Sometimes people play with the question, which came first the chicken or the egg? But there is another posed by Isaiah, can the pot say to the potter, he knows nothing?(29:16) The verse begins with the statement, “You turn things upside down, as if the potter were thought to be like the clay! Shall what is formed say to him who formed it, ‘He did not make me.'” Unfortunately, many really do throw this question up to the Lord. What right does God have to say I shouldn’t do this or that? Why should He tell me how I’m supposed to live? How dare He say that He is supposed to be first in my life? We go our merry way as if we made ourselves, and have to answer to no one. But God is our Father. He created us, and we are His. Because we are His creation He, alone, knows what is the best way for us to live, and in His love, He does want the best for us. So He gives us the commandments, and the Scriptures as our guide.
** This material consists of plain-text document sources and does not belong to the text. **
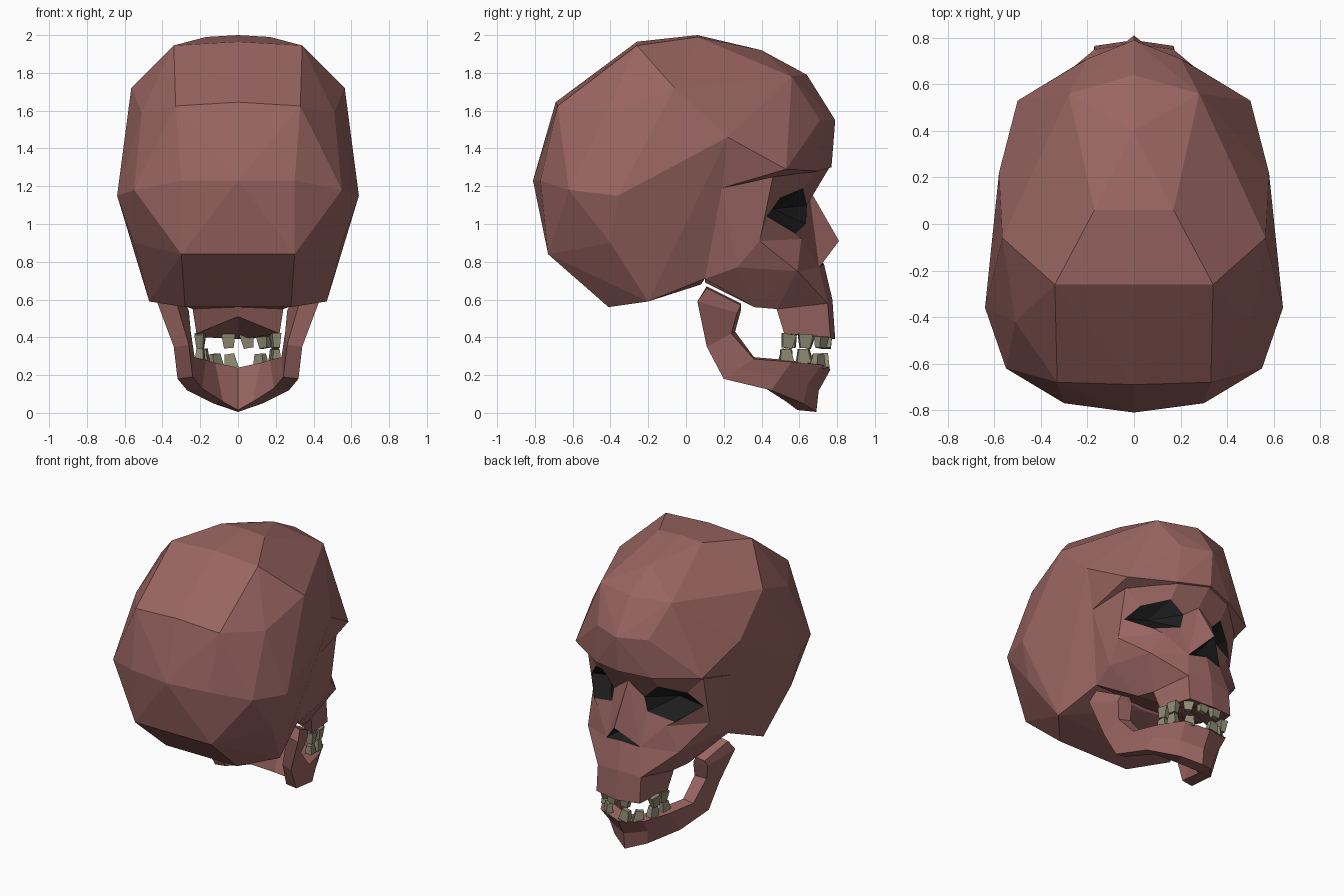
import bpy, bmesh, random
from mathutils import Vector, Matrix

if "Cube" in bpy.data.objects:
    bpy.data.objects.remove(bpy.data.objects["Cube"])

random.seed(4)


def material(name, rgb):
    m = bpy.data.materials.new(name)
    m.diffuse_color = (*rgb, 1)
    m.use_nodes = True
    m.node_tree.nodes["Principled BSDF"].inputs["Base Color"].default_value = m.diffuse_color
    return m


BONE = material("bone", (0.32, 0.13, 0.12))
DARK = material("hollow", (0.012, 0.012, 0.012))
TOOTH = material("tooth", (0.27, 0.255, 0.17))


def finish(bm, name, *mats):
    bmesh.ops.recalc_face_normals(bm, faces=bm.faces)
    me = bpy.data.meshes.new(name)
    bm.to_mesh(me)
    bm.free()
    for m in mats:
        me.materials.append(m)
    ob = bpy.data.objects.new(name, me)
    bpy.context.collection.objects.link(ob)
    return ob


def hull(name, half):
    """Convex solid around half-points mirrored in x."""
    bm = bmesh.new()
    for x, y, z in half:
        bm.verts.new((x, y, z))
        if x:
            bm.verts.new((-x, y, z))
    bmesh.ops.convex_hull(bm, input=bm.verts)
    bmesh.ops.delete(bm, geom=[v for v in bm.verts if not v.link_faces], context='VERTS')
    return finish(bm, name, BONE)


def mirrored(name, pts, faces, mat):
    """Mesh from named half-points, mirrored in x and welded on the midline."""
    bm = bmesh.new()
    for s in (1, -1):
        vs = {k: bm.verts.new((s * p[0], p[1], p[2])) for k, p in pts.items()}
        for f in faces:
            bm.faces.new([vs[k] for k in (f if s > 0 else f[::-1])])
    bmesh.ops.remove_doubles(bm, verts=bm.verts, dist=0.0005)
    bmesh.ops.delete(bm, geom=[v for v in bm.verts if not v.link_faces], context='VERTS')
    return finish(bm, name, mat)


# Back of the skull
hull("braincase", [
    (0, .06, 2), (.17, .06, 1.99), (0, -.26, 1.965), (.34, -.26, 1.945),
    (.565, -.06, 1.72), (.51, -.42, 1.59), (0, -.69, 1.645), (.33, -.68, 1.625),
    (0, -.81, 1.23), (.3, -.77, 1.23), (.55, -.62, 1.18), (.64, -.36, 1.15),
    (.58, .22, 1.46), (.51, .19, 1.19), (.4, .1, .71), (.47, -.2, .59),
    (0, -.41, .56), (.28, -.41, .56), (0, -.73, .84), (.3, -.73, .84),
    (.55, -.4, .9), (0, .08, .68)])

# Forehead with overhanging brow
hull("forehead", [
    (0, .06, 2), (.17, .06, 1.99), (.565, -.06, 1.72), (.58, .22, 1.46),
    (.51, .19, 1.19), (0, .2, 1.19), (0, .4, 1.92), (.28, .56, 1.78),
    (0, .64, 1.79), (0, .79, 1.55), (.2, .71, 1.55), (.5, .53, 1.29),
    (.22, .7, 1.28), (0, .77, 1.3)])

# Face: brow underside, cheeks, nose and upper jaw
P = dict(
    nasion=(0, .65, 1.19), browmid=(0, .76, 1.3), brow=(.21, .69, 1.28),
    browout=(.46, .46, 1.25), temple=(.51, .19, 1.19), cback=(.4, .1, .71),
    clow=(.43, .27, .77), cheek=(.46, .39, .91), cbot=(.27, .36, .56),
    cfront=(.27, .61, .92), malar=(.36, .59, .75), wing=(.13, .705, .77),
    tip=(0, .81, .91), notch=(0, .73, .79), nin=(0, .62, .86),
    jtop=(.17, .75, .58), jmid=(0, .775, .6), jback=(.24, .48, .55),
    jlow=(.17, .765, .4), jlowmid=(0, .79, .39), jlowback=(.22, .52, .42),
    palate=(0, .52, .51), palback=(0, .48, .56), base=(0, .36, .58),
    basein=(0, .1, .69))
E = dict(e0=(.12, .64, 1.1), e1=(.21, .62, 1.19), e2=(.36, .5, 1.14),
         e3=(.44, .43, 1.04), e4=(.32, .58, .95), e5=(.14, .635, 1.0),
         eye=(.27, .46, 1.08))
P.update(E)
mirrored("face", P, [f.split() for f in (
    "nasion browmid brow e1 e0", "brow browout e2 e1", "browout cheek e3 e2",
    "temple cback clow", "temple clow cheek browout", "cheek cfront e4 e3",
    "cfront wing e5 e4", "nasion e0 e5 wing", "nasion wing tip",
    "cheek malar cfront", "cheek clow malar", "clow cbot malar",
    "cback cbot clow", "cbot jback malar", "malar jback jtop",
    "malar jtop wing", "malar wing cfront",
    "jtop jmid notch wing", "jback jlowback jlow jtop",
    "jtop jlow jlowmid jmid", "jlowback palate jlowmid jlow",
    "jback palback palate jlowback", "cbot base palback jback",
    "cback basein base cbot")], BONE)

# Dark hollows of eyes and nose
mirrored("eye_sockets", E, [(f"e{i}", f"e{(i + 1) % 6}", "eye") for i in range(6)], DARK)
mirrored("nose_opening", P, [("tip", "wing", "nin"), ("wing", "notch", "nin")], DARK)

# Lower jaw: (rear/lower edge, front/upper edge, inward offset) per section
sections = [
    ((.41, .11, .66), (.35, .29, .57), (-.07, 0)),
    ((.43, .06, .59), (.36, .27, .53), (-.1, .02)),
    ((.34, .11, .35), (.33, .24, .42), (-.08, .02)),
    ((.32, .2, .18), (.31, .36, .285), (-.08, 0)),
    ((.27, .45, .12), (.25, .56, .27), (-.08, -.03)),
    ((.13, .62, .05), (.17, .72, .255), (-.05, -.09)),
    ((0, .69, .005), (0, .765, .23), (0, -.1))]
J, jf = {}, []
for i, (lo, up, (dx, dy)) in enumerate(sections):
    mid = (Vector(lo) + Vector(up)) / 2
    if i > 4:
        mid.y -= .025
    inner = Vector((dx, dy, .01))
    for k, p in enumerate((lo, mid, up, Vector(up) + inner, Vector(lo) + inner)):
        J[i, k] = tuple(p)
    if i:
        jf += [[(i - 1, k), (i - 1, (k + 1) % 5), (i, (k + 1) % 5), (i, k)] for k in range(5)]
jf.append([(0, k) for k in range(5)])
mirrored("lower_jaw", J, jf, BONE)


# Teeth: tapered blocks, slightly crooked, with gaps
def tooth(name, x, y, z, up):
    bm = bmesh.new()
    bmesh.ops.create_cube(bm, size=1)
    for v in bm.verts:
        k = 1.1 if v.co.z * up < 0 else .75
        v.co = Vector((v.co.x * .068 * k, v.co.y * .045 * k, v.co.z * .075))
    turn = 0 if abs(x) < .1 else (-.7 if abs(x) < .17 else -1.4) * (1 if x > 0 else -1)
    bm.transform(Matrix.Translation((x, y, z))
                 @ Matrix.Rotation(turn, 4, 'Z')
                 @ Matrix.Rotation(random.uniform(-.2, .2), 4, 'Y'))
    finish(bm, name, TOOTH)


upper = [(-.2, .55), (.2, .54), (.195, .63), (.14, .715), (.05, .75), (-.05, .75), (-.2, .64)]
lower = [(-.2, .53), (.2, .53), (-.18, .63), (.19, .62), (.12, .7), (-.12, .7), (-.04, .735)]
for i, (x, y) in enumerate(upper):
    tooth(f"upper_tooth_{i}", x, y, .38, -1)
for i, (x, y) in enumerate(lower):
    tooth(f"lower_tooth_{i}", x, y, .3 if y < .65 else .275, 1)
And, by golly! the more we are willing to yield to His will, the more we find that He is right after all.
St. Luke tells us that, “Jesus traveled about from one town and village to another, proclaiming the good news of the kingdom of God.” What is this Kingdom? It was a central part of the message of John the Baptist, Jesus, and all the Apostles. I suppose it is easier to first say what it is not. It is not a kingdom we are going to form on earth. Our own technologies, industry, and skills are not going to bring it about. It will not be formed by politicians, or any form of government and laws. It is not comprised of any church, group of churches, or buildings. The Kingdom is first a relationship, a relationship with Jesus Christ in the knowledge of His love and gracious work for us. In that relationship, our relationship with all others is changed and deepened, seeking to reflect the love we have received from Him. The Kingdom is found in responding to Jesus’ gracious invitation, “Come to me, all you who are weary and burdened, and I will give you rest.” (Mt.11:28) This Kingdom will never end.